Exercise requirements:
Verbatim copy without images: return all of the data as it stands.

Input:
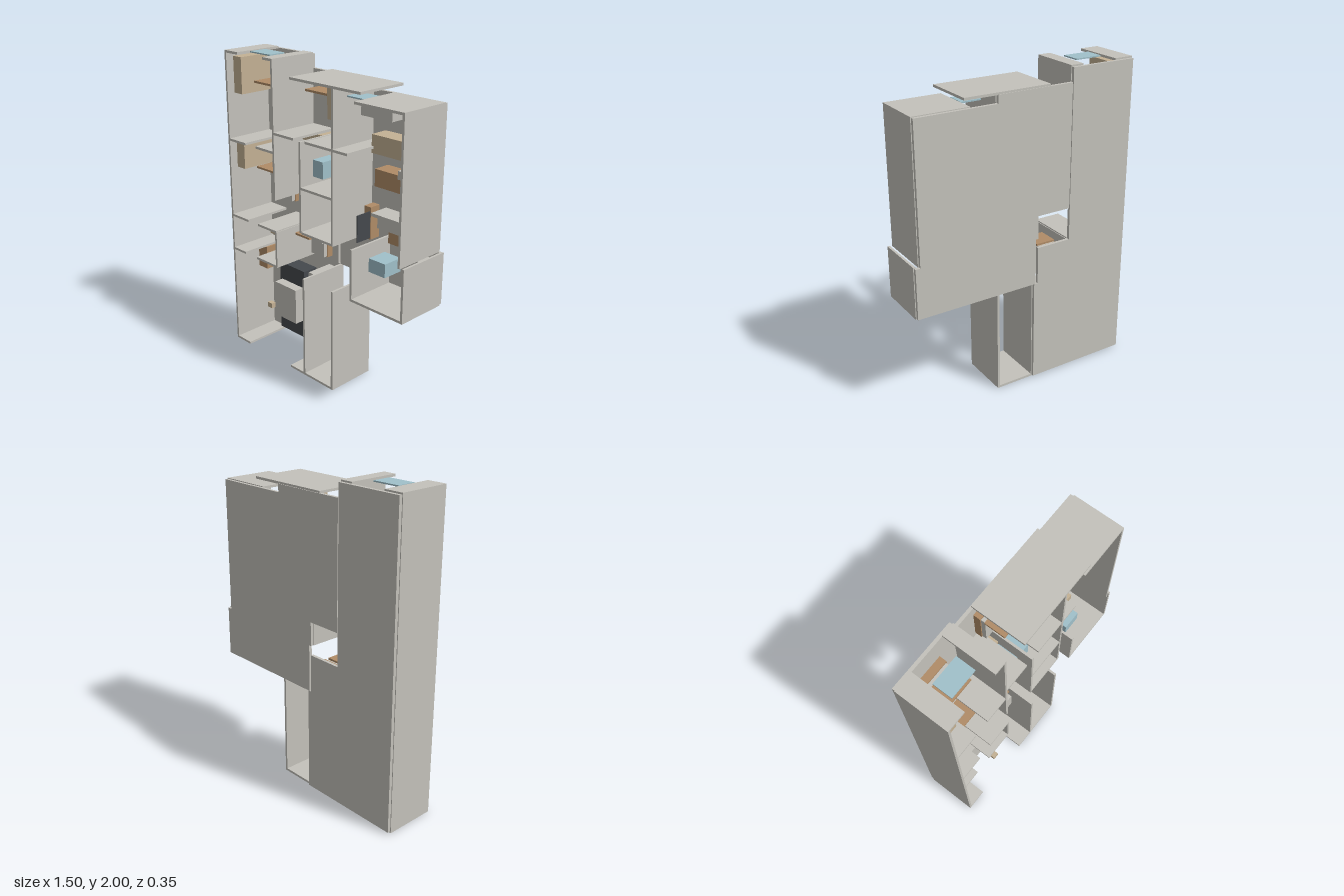
import * as THREE from 'three';

const mat = (name, color) => {
  const m = new THREE.MeshStandardMaterial({ color });
  m.name = name;
  return m;
};

export function createModel() {
  const grey = mat('plasterGrey', 0xc4c2bb);
  const tan = mat('lightWood', 0xc4b194);
  const brown = mat('warmWood', 0xb08c67);
  const blue = mat('paleBlue', 0xa0c0ca);
  const dark = mat('charcoal', 0x45494d);

  const model = new THREE.Group();
  model.name = 'uprightFloorPlan';
  const FLOOR = -0.155, BACK = -0.175, TOP = 0.175, T = 0.015;

  // Box given by its plan rectangle and depth range
  const box = (name, m, x0, x1, y0, y1, z0, z1, parent = model) => {
    const mesh = new THREE.Mesh(new THREE.BoxGeometry(x1 - x0, y1 - y0, z1 - z0), m);
    mesh.position.set((x0 + x1) / 2, (y0 + y1) / 2, (z0 + z1) / 2);
    mesh.name = name;
    parent.add(mesh);
    return mesh;
  };
  const group = (name) => {
    const g = new THREE.Group();
    g.name = name;
    model.add(g);
    return g;
  };

  // Floor slabs, one per block of rooms
  const floors = group('floors');
  [
    [-0.745, -0.31, 0.68, 1.99],
    [-0.745, -0.055, 0.01, 0.68],
    [-0.31, -0.08, 0.68, 0.92],
    [-0.305, -0.08, 1.13, 1.905],
    [-0.08, 0.195, 0.98, 1.905],
    [-0.065, 0.195, 0.68, 0.98],
    [0.195, 0.71, 0.68, 1.855],
    [0.71, 0.74, 0.68, 1.0],
  ].forEach(([a, b, c, d]) => box('floorSlab', grey, a, b, c, d, BACK, FLOOR, floors));

  // Walls running across (x0, x1, lower y)
  const walls = group('walls');
  [
    [-0.75, -0.61, 0], [-0.19, 0.2, 0],
    [-0.735, -0.62, 0.675], [-0.505, -0.305, 0.675],
    [-0.735, -0.58, 0.913], [-0.48, -0.305, 0.913],
    [-0.735, -0.58, 1.427], [-0.48, -0.305, 1.427],
    [-0.75, -0.625, 1.985], [-0.39, -0.305, 1.985],
    [-0.305, -0.13, 1.547], [-0.03, 0.31, 1.547],
    [-0.07, 0.185, 1.258], [-0.07, 0.2, 0.975],
    [0.34, 0.745, 0.675], [0.36, 0.715, 1.845],
  ].forEach(([a, b, y]) => box('crossWall', grey, a, b, y, y + T, FLOOR, TOP, walls));
  box('entranceLedge', grey, -0.155, 0.405, 1.902, 1.917, -0.17, TOP, walls);

  // Walls running upward (left x, y0, y1)
  [
    [-0.75, 0, 2], [-0.32, 1.13, 2], [-0.315, 0.68, 0.92],
    [-0.065, 0, 0.68], [0.185, 0, 0.68],
    [-0.085, 0.98, 1.55], [0.185, 0.98, 1.905],
    [0.34, 0.68, 1.0], [0.7, 1.0, 1.86], [0.73, 0.675, 1.005],
  ].forEach(([x, c, d]) => box('uprightWall', grey, x, x + T, c, d, FLOOR, TOP, walls));

  // Window panes
  box('windowPane', blue, -0.61, -0.43, 1.99, 1.998, -0.035, 0.085);
  box('windowPane', blue, 0.22, 0.35, 1.848, 1.856, -0.035, 0.085);

  // Beds: frame, mattress, headboard and pillow
  const bed = (x0, x1, y0, y1, px0, px1, py0, py1) => {
    const g = group('bed');
    box('bedFrame', brown, x0, x1, y0, y1, FLOOR, -0.11, g);
    box('mattress', grey, x0 + 0.006, x1 - 0.006, y0 + 0.006, y1 - 0.012, -0.11, -0.083, g);
    box('headboard', brown, x0, x1, y1 - 0.013, y1, -0.083, 0.05, g);
    box('pillow', grey, px0, px1, py0, py1, -0.083, -0.065, g);
  };
  bed(-0.625, -0.435, 1.57, 1.81, -0.51, -0.445, 1.74, 1.785);
  bed(-0.625, -0.435, 1.02, 1.255, -0.51, -0.445, 1.185, 1.23);
  bed(-0.16, 0.045, 1.595, 1.83, -0.035, 0.035, 1.76, 1.805);
  bed(-0.265, -0.135, 0.715, 0.895, -0.18, -0.14, 0.82, 0.87);

  // Furniture standing on the floor: name, colour, x0, x1, y0, y1, height limit
  [
    ['wardrobe', tan, -0.73, -0.655, 1.73, 1.96, 0.125],
    ['wardrobe', tan, -0.73, -0.655, 1.245, 1.42, 0.125],
    ['wardrobe', tan, 0.105, 0.17, 1.71, 1.89, 0.125],
    ['sideboard', tan, -0.285, -0.11, 1.485, 1.54, -0.04],
    ['washstand', tan, 0.03, 0.1, 1.465, 1.525, -0.04],
    ['kitchenIsland', tan, 0.295, 0.53, 1.52, 1.63, -0.04],
    ['desk', tan, -0.625, -0.44, 0.765, 0.845, -0.045],
    ['sideTable', tan, 0.585, 0.66, 0.76, 0.815, -0.05],
    ['diningTable', brown, 0.32, 0.535, 1.325, 1.43, -0.045],
    ['workbench', brown, -0.72, -0.635, 0.5, 0.66, -0.02],
    ['coffeeTable', brown, 0.395, 0.54, 0.98, 1.055, -0.09],
    ['mediaCabinet', brown, 0.21, 0.262, 0.965, 1.17, -0.08],
    ['kitchenCounter', grey, 0.055, 0.435, 1.72, 1.795, -0.05],
    ['diningChair', grey, 0.5, 0.555, 1.41, 1.46, -0.035],
    ['deskChair', grey, -0.56, -0.5, 0.695, 0.76, -0.06],
    ['toilet', grey, 0.085, 0.135, 1.285, 1.365, -0.07],
    ['basin', grey, -0.235, -0.16, 1.15, 1.225, -0.06],
    ['armchair', grey, 0.615, 0.67, 0.87, 0.95, -0.06],
    ['cabinet', grey, 0.235, 0.29, 0.74, 0.855, 0.05],
    ['utilityUnit', grey, -0.165, -0.09, 0.495, 0.645, 0.03],
    ['sofaSeat', grey, 0.315, 0.625, 1.055, 1.145, -0.08],
    ['sofaBack', grey, 0.315, 0.625, 1.145, 1.165, -0.025],
  ].forEach(([n, m, a, b, c, d, z]) => box(n, m, a, b, c, d, FLOOR, z));

  // Raised blue units and the screen
  box('showerUnit', blue, -0.095, 0.015, 1.32, 1.425, -0.06, 0.075);
  box('bathUnit', blue, 0.405, 0.53, 0.855, 0.94, -0.05, 0.085);
  box('screen', dark, 0.262, 0.268, 0.98, 1.15, -0.07, 0.04);

  // Parked car with cabin, and the small lamp above it
  const car = group('car');
  box('carBody', dark, -0.53, -0.29, 0.09, 0.58, FLOOR, -0.045, car);
  box('carSidePart', dark, -0.29, -0.275, 0.455, 0.54, FLOOR, -0.06, car);
  box('carCabin', grey, -0.51, -0.305, 0.215, 0.46, -0.045, 0.02, car);
  box('garageLamp', tan, -0.435, -0.395, 0.345, 0.38, 0.12, 0.15);

  return model;
}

Solved problem:
import * as THREE from 'three';

const mat = (name, color) => {
  const m = new THREE.MeshStandardMaterial({ color });
  m.name = name;
  return m;
};

export function createModel() {
  const grey = mat('plasterGrey', 0xc4c2bb);
  const tan = mat('lightWood', 0xc4b194);
  const brown = mat('warmWood', 0xb08c67);
  const blue = mat('paleBlue', 0xa0c0ca);
  const dark = mat('charcoal', 0x45494d);

  const model = new THREE.Group();
  model.name = 'uprightFloorPlan';
  const FLOOR = -0.155, BACK = -0.175, TOP = 0.175, T = 0.015;

  // Box given by its plan rectangle and depth range
  const box = (name, m, x0, x1, y0, y1, z0, z1, parent = model) => {
    const mesh = new THREE.Mesh(new THREE.BoxGeometry(x1 - x0, y1 - y0, z1 - z0), m);
    mesh.position.set((x0 + x1) / 2, (y0 + y1) / 2, (z0 + z1) / 2);
    mesh.name = name;
    parent.add(mesh);
    return mesh;
  };
  const group = (name) => {
    const g = new THREE.Group();
    g.name = name;
    model.add(g);
    return g;
  };

  // Floor slabs, one per block of rooms
  const floors = group('floors');
  [
    [-0.745, -0.31, 0.68, 1.99],
    [-0.745, -0.055, 0.01, 0.68],
    [-0.31, -0.08, 0.68, 0.92],
    [-0.305, -0.08, 1.13, 1.905],
    [-0.08, 0.195, 0.98, 1.905],
    [-0.065, 0.195, 0.68, 0.98],
    [0.195, 0.71, 0.68, 1.855],
    [0.71, 0.74, 0.68, 1.0],
  ].forEach(([a, b, c, d]) => box('floorSlab', grey, a, b, c, d, BACK, FLOOR, floors));

  // Walls running across (x0, x1, lower y)
  const walls = group('walls');
  [
    [-0.75, -0.61, 0], [-0.19, 0.2, 0],
    [-0.735, -0.62, 0.675], [-0.505, -0.305, 0.675],
    [-0.735, -0.58, 0.913], [-0.48, -0.305, 0.913],
    [-0.735, -0.58, 1.427], [-0.48, -0.305, 1.427],
    [-0.75, -0.625, 1.985], [-0.39, -0.305, 1.985],
    [-0.305, -0.13, 1.547], [-0.03, 0.31, 1.547],
    [-0.07, 0.185, 1.258], [-0.07, 0.2, 0.975],
    [0.34, 0.745, 0.675], [0.36, 0.715, 1.845],
  ].forEach(([a, b, y]) => box('crossWall', grey, a, b, y, y + T, FLOOR, TOP, walls));
  box('entranceLedge', grey, -0.155, 0.405, 1.902, 1.917, -0.17, TOP, walls);

  // Walls running upward (left x, y0, y1)
  [
    [-0.75, 0, 2], [-0.32, 1.13, 2], [-0.315, 0.68, 0.92],
    [-0.065, 0, 0.68], [0.185, 0, 0.68],
    [-0.085, 0.98, 1.55], [0.185, 0.98, 1.905],
    [0.34, 0.68, 1.0], [0.7, 1.0, 1.86], [0.73, 0.675, 1.005],
  ].forEach(([x, c, d]) => box('uprightWall', grey, x, x + T, c, d, FLOOR, TOP, walls));

  // Window panes
  box('windowPane', blue, -0.61, -0.43, 1.99, 1.998, -0.035, 0.085);
  box('windowPane', blue, 0.22, 0.35, 1.848, 1.856, -0.035, 0.085);

  // Beds: frame, mattress, headboard and pillow
  const bed = (x0, x1, y0, y1, px0, px1, py0, py1) => {
    const g = group('bed');
    box('bedFrame', brown, x0, x1, y0, y1, FLOOR, -0.11, g);
    box('mattress', grey, x0 + 0.006, x1 - 0.006, y0 + 0.006, y1 - 0.012, -0.11, -0.083, g);
    box('headboard', brown, x0, x1, y1 - 0.013, y1, -0.083, 0.05, g);
    box('pillow', grey, px0, px1, py0, py1, -0.083, -0.065, g);
  };
  bed(-0.625, -0.435, 1.57, 1.81, -0.51, -0.445, 1.74, 1.785);
  bed(-0.625, -0.435, 1.02, 1.255, -0.51, -0.445, 1.185, 1.23);
  bed(-0.16, 0.045, 1.595, 1.83, -0.035, 0.035, 1.76, 1.805);
  bed(-0.265, -0.135, 0.715, 0.895, -0.18, -0.14, 0.82, 0.87);

  // Furniture standing on the floor: name, colour, x0, x1, y0, y1, height limit
  [
    ['wardrobe', tan, -0.73, -0.655, 1.73, 1.96, 0.125],
    ['wardrobe', tan, -0.73, -0.655, 1.245, 1.42, 0.125],
    ['wardrobe', tan, 0.105, 0.17, 1.71, 1.89, 0.125],
    ['sideboard', tan, -0.285, -0.11, 1.485, 1.54, -0.04],
    ['washstand', tan, 0.03, 0.1, 1.465, 1.525, -0.04],
    ['kitchenIsland', tan, 0.295, 0.53, 1.52, 1.63, -0.04],
    ['desk', tan, -0.625, -0.44, 0.765, 0.845, -0.045],
    ['sideTable', tan, 0.585, 0.66, 0.76, 0.815, -0.05],
    ['diningTable', brown, 0.32, 0.535, 1.325, 1.43, -0.045],
    ['workbench', brown, -0.72, -0.635, 0.5, 0.66, -0.02],
    ['coffeeTable', brown, 0.395, 0.54, 0.98, 1.055, -0.09],
    ['mediaCabinet', brown, 0.21, 0.262, 0.965, 1.17, -0.08],
    ['kitchenCounter', grey, 0.055, 0.435, 1.72, 1.795, -0.05],
    ['diningChair', grey, 0.5, 0.555, 1.41, 1.46, -0.035],
    ['deskChair', grey, -0.56, -0.5, 0.695, 0.76, -0.06],
    ['toilet', grey, 0.085, 0.135, 1.285, 1.365, -0.07],
    ['basin', grey, -0.235, -0.16, 1.15, 1.225, -0.06],
    ['armchair', grey, 0.615, 0.67, 0.87, 0.95, -0.06],
    ['cabinet', grey, 0.235, 0.29, 0.74, 0.855, 0.05],
    ['utilityUnit', grey, -0.165, -0.09, 0.495, 0.645, 0.03],
    ['sofaSeat', grey, 0.315, 0.625, 1.055, 1.145, -0.08],
    ['sofaBack', grey, 0.315, 0.625, 1.145, 1.165, -0.025],
  ].forEach(([n, m, a, b, c, d, z]) => box(n, m, a, b, c, d, FLOOR, z));

  // Raised blue units and the screen
  box('showerUnit', blue, -0.095, 0.015, 1.32, 1.425, -0.06, 0.075);
  box('bathUnit', blue, 0.405, 0.53, 0.855, 0.94, -0.05, 0.085);
  box('screen', dark, 0.262, 0.268, 0.98, 1.15, -0.07, 0.04);

  // Parked car with cabin, and the small lamp above it
  const car = group('car');
  box('carBody', dark, -0.53, -0.29, 0.09, 0.58, FLOOR, -0.045, car);
  box('carSidePart', dark, -0.29, -0.275, 0.455, 0.54, FLOOR, -0.06, car);
  box('carCabin', grey, -0.51, -0.305, 0.215, 0.46, -0.045, 0.02, car);
  box('garageLamp', tan, -0.435, -0.395, 0.345, 0.38, 0.12, 0.15);

  return model;
}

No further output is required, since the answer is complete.